Only the submitted name and comment will be displayed in public, while the rest will be kept private (we will never share this outside of ISPreview, regardless of whether the data is real or fake). This comment system uses submitted IP, email and website address data to spot abuse and spammers.
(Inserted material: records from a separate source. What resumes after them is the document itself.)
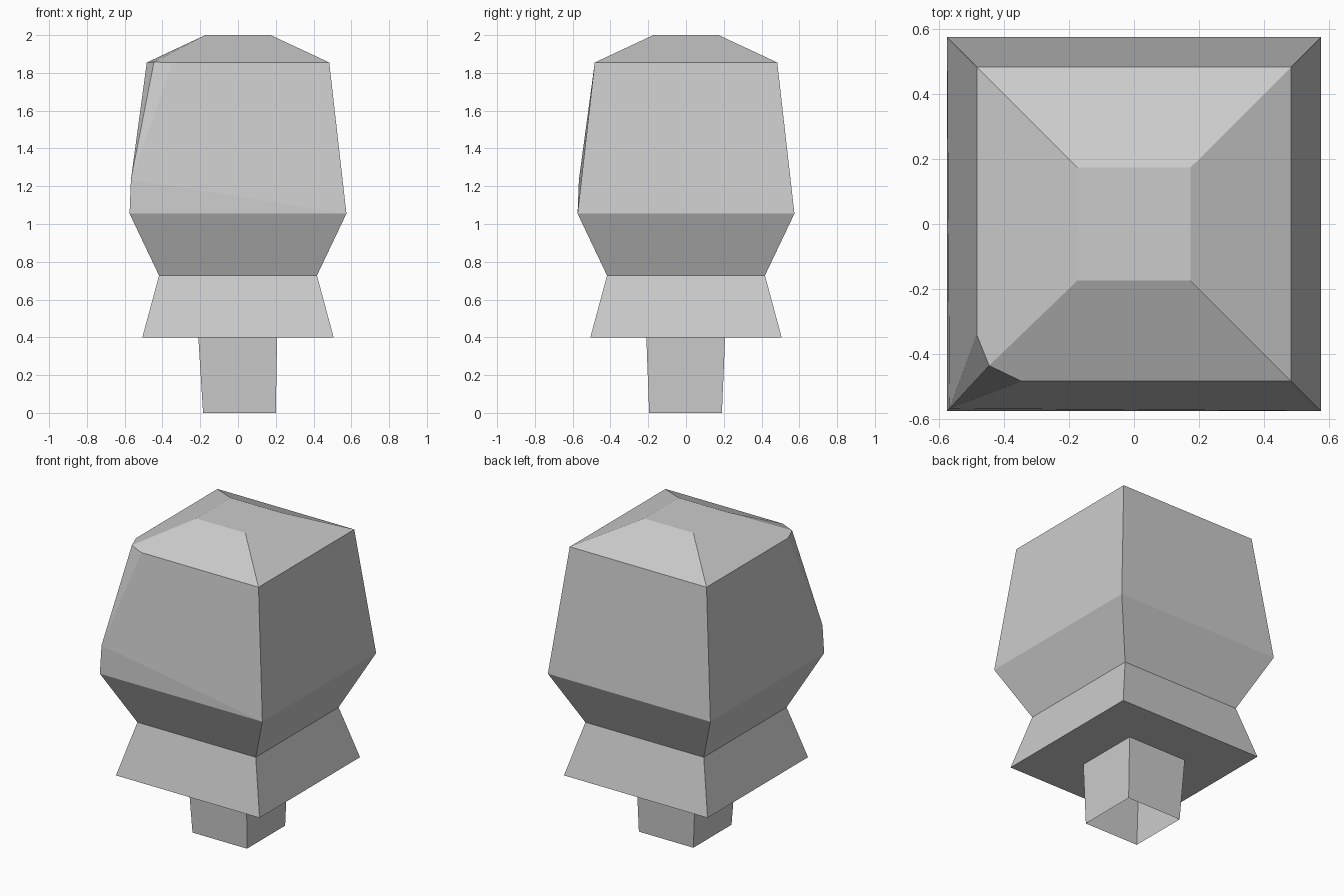
import bpy, bmesh

cube = bpy.data.objects.get("Cube")
if cube:
    bpy.data.objects.remove(cube, do_unlink=True)

grey = bpy.data.materials.new("plain_grey")
grey.use_nodes = True
colour = (0.6, 0.6, 0.6, 1)
grey.diffuse_color = colour
grey.node_tree.nodes["Principled BSDF"].inputs["Base Color"].default_value = colour


def ring(bm, x0, x1, y0, y1, z):
    """Four corners, counter-clockwise from front left of the frame."""
    return [bm.verts.new(p) for p in
            ((x0, y0, z), (x1, y0, z), (x1, y1, z), (x0, y1, z))]


def square(bm, r, z):
    return ring(bm, -r, r, -r, r, z)


def loft(bm, low, high):
    for i in range(4):
        j = (i + 1) % 4
        bm.faces.new((low[i], low[j], high[j], high[i]))


def finish(bm, name):
    mesh = bpy.data.meshes.new(name)
    bm.to_mesh(mesh)
    bm.free()
    mesh.materials.append(grey)
    obj = bpy.data.objects.new(name, mesh)
    bpy.context.collection.objects.link(obj)


# Stem: slightly lopsided tapered tube, open underneath
bm = bmesh.new()
foot = ring(bm, -0.185, 0.2, -0.195, 0.19, 0)
neck = ring(bm, -0.21, 0.207, -0.21, 0.207, 0.4)
loft(bm, foot, neck)
finish(bm, "stem")

# Collar: flared skirt with a flat underside
bm = bmesh.new()
skirt = square(bm, 0.507, 0.398)
loft(bm, skirt, square(bm, 0.418, 0.727))
bm.faces.new(skirt[::-1])
finish(bm, "collar")

# Head: faceted block with a low pyramid top and one chipped corner
bm = bmesh.new()
base = square(bm, 0.418, 0.727)
wide = square(bm, 0.574, 1.055)
rim = square(bm, 0.483, 1.855)
crown = square(bm, 0.173, 2)
loft(bm, base, wide)
loft(bm, wide, rim)
loft(bm, rim, crown)
bm.faces.new(crown)

# Chip: swap the rim corner for three rim points and a lower tip
bm.verts.remove(rim[0])
side, mid, front, tip = [bm.verts.new(p) for p in (
    (-0.483, -0.34, 1.855), (-0.445, -0.435, 1.857),
    (-0.345, -0.483, 1.855), (-0.567, -0.567, 1.235))]
for face in (
        (wide[0], wide[1], tip), (tip, wide[1], rim[1], front),
        (wide[3], wide[0], tip), (wide[3], tip, side, rim[3]),
        (tip, front, mid), (tip, mid, side),
        (mid, front, rim[1], crown[1], crown[0]),
        (rim[3], side, mid, crown[0], crown[3])):
    bm.faces.new(face)
finish(bm, "head")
All data is transferred via an encrypted (https secure) session.

NOTE 1: Sometimes your comment might not appear immediately due to site cache (this is cleared every few hours) or it may be caught by automated moderation / anti-spam.

NOTE 2: Comments that break our rules, spam, troll or post via known fake IP/proxy servers may be blocked or removed.
Cheapest Superfast ISPs
  • Hyperoptic £18.00 (*22.00)
    Avg. Speed 30Mbps, Unlimited
    Gift: Code: SPRING19
  • Vodafone £21.00 (*23.00)
    Avg. Speed 35Mbps, Unlimited
    Gift: None
  • TalkTalk £22.50
    Avg. Speed 36Mbps, Unlimited
    Gift: None
  • Direct Save Telecom £22.95 (*29.95)
    Avg. Speed 35Mbps, Unlimited
    Gift: None
  • SSE £23.00 (*33.00)
    Avg. Speed 35Mbps, Unlimited (FUP)
    Gift: None
Prices inc. Line Rental | View All
The Top 20 Category Tags
  1. BT (2367)
  2. FTTP (1917)
  3. FTTC (1567)
  4. Broadband Delivery UK (1529)
  5. Politics (1305)
  6. Openreach (1304)
  7. Business (1151)
  8. Statistics (1017)
  9. Mobile Broadband (942)
  10. FTTH (925)
  11. Fibre Optic (924)
  12. Ofcom Regulation (857)
  13. Wireless Internet (851)
  14. 4G (822)
  15. Virgin Media (788)
  16. Sky Broadband (565)
  17. TalkTalk (545)
  18. EE (538)
  19. Vodafone (452)
  20. Security (387)
New Forum Topics
Promotion
Helpful ISP Guides and Tips
»
»
»
»
»
»
»
»
»
»
»
»
»
»
»
»
»
»
»
»
»
»
»
»
»
»
»
»
»
Sponsored

Copyright © 1999 to Present - ISPreview.co.uk - All Rights Reserved - Terms , Privacy and Cookie Policy , Links , Website Rules , Contact